### [Work task]
Give an exact copy of the line that has "disc('tripodPlate', 0.12, 1.06, 1.09);" and of every line below it, through the last, with nothing else.

Data: Begin

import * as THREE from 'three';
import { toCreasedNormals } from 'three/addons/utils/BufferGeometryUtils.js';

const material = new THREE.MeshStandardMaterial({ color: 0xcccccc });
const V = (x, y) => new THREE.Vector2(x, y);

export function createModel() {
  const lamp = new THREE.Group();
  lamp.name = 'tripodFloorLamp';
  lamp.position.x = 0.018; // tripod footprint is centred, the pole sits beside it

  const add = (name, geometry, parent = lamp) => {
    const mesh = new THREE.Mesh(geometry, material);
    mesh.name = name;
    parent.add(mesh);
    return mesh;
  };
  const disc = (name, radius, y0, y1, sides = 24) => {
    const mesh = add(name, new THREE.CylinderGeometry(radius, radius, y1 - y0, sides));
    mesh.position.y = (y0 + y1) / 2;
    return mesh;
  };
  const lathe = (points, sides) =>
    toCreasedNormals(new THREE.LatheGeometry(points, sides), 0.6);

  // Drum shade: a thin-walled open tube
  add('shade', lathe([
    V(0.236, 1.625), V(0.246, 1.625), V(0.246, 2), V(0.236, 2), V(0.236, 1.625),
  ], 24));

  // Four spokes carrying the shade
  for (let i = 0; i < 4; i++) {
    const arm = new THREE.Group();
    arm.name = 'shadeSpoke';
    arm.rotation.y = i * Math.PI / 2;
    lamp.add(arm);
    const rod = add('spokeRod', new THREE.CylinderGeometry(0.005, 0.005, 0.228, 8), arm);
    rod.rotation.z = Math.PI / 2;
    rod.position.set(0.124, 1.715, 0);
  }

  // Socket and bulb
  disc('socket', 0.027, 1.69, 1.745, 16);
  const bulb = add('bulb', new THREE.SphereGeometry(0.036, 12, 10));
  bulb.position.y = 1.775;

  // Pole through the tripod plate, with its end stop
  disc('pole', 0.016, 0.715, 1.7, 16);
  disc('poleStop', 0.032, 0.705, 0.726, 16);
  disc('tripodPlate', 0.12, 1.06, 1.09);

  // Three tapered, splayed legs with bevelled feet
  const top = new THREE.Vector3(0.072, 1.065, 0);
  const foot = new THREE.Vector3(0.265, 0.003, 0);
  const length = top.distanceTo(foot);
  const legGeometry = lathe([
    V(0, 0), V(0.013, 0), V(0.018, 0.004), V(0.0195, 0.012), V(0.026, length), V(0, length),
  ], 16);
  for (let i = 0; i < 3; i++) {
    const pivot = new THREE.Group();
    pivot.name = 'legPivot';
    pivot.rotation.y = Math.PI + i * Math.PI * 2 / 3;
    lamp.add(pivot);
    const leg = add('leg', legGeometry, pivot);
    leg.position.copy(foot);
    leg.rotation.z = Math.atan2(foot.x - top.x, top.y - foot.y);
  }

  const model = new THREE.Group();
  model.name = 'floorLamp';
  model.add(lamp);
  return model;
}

Data: End

### [Problem solution]
  disc('tripodPlate', 0.12, 1.06, 1.09);

  // Three tapered, splayed legs with bevelled feet
  const top = new THREE.Vector3(0.072, 1.065, 0);
  const foot = new THREE.Vector3(0.265, 0.003, 0);
  const length = top.distanceTo(foot);
  const legGeometry = lathe([
    V(0, 0), V(0.013, 0), V(0.018, 0.004), V(0.0195, 0.012), V(0.026, length), V(0, length),
  ], 16);
  for (let i = 0; i < 3; i++) {
    const pivot = new THREE.Group();
    pivot.name = 'legPivot';
    pivot.rotation.y = Math.PI + i * Math.PI * 2 / 3;
    lamp.add(pivot);
    const leg = add('leg', legGeometry, pivot);
    leg.position.copy(foot);
    leg.rotation.z = Math.atan2(foot.x - top.x, top.y - foot.y);
  }

  const model = new THREE.Group();
  model.name = 'floorLamp';
  model.add(lamp);
  return model;
}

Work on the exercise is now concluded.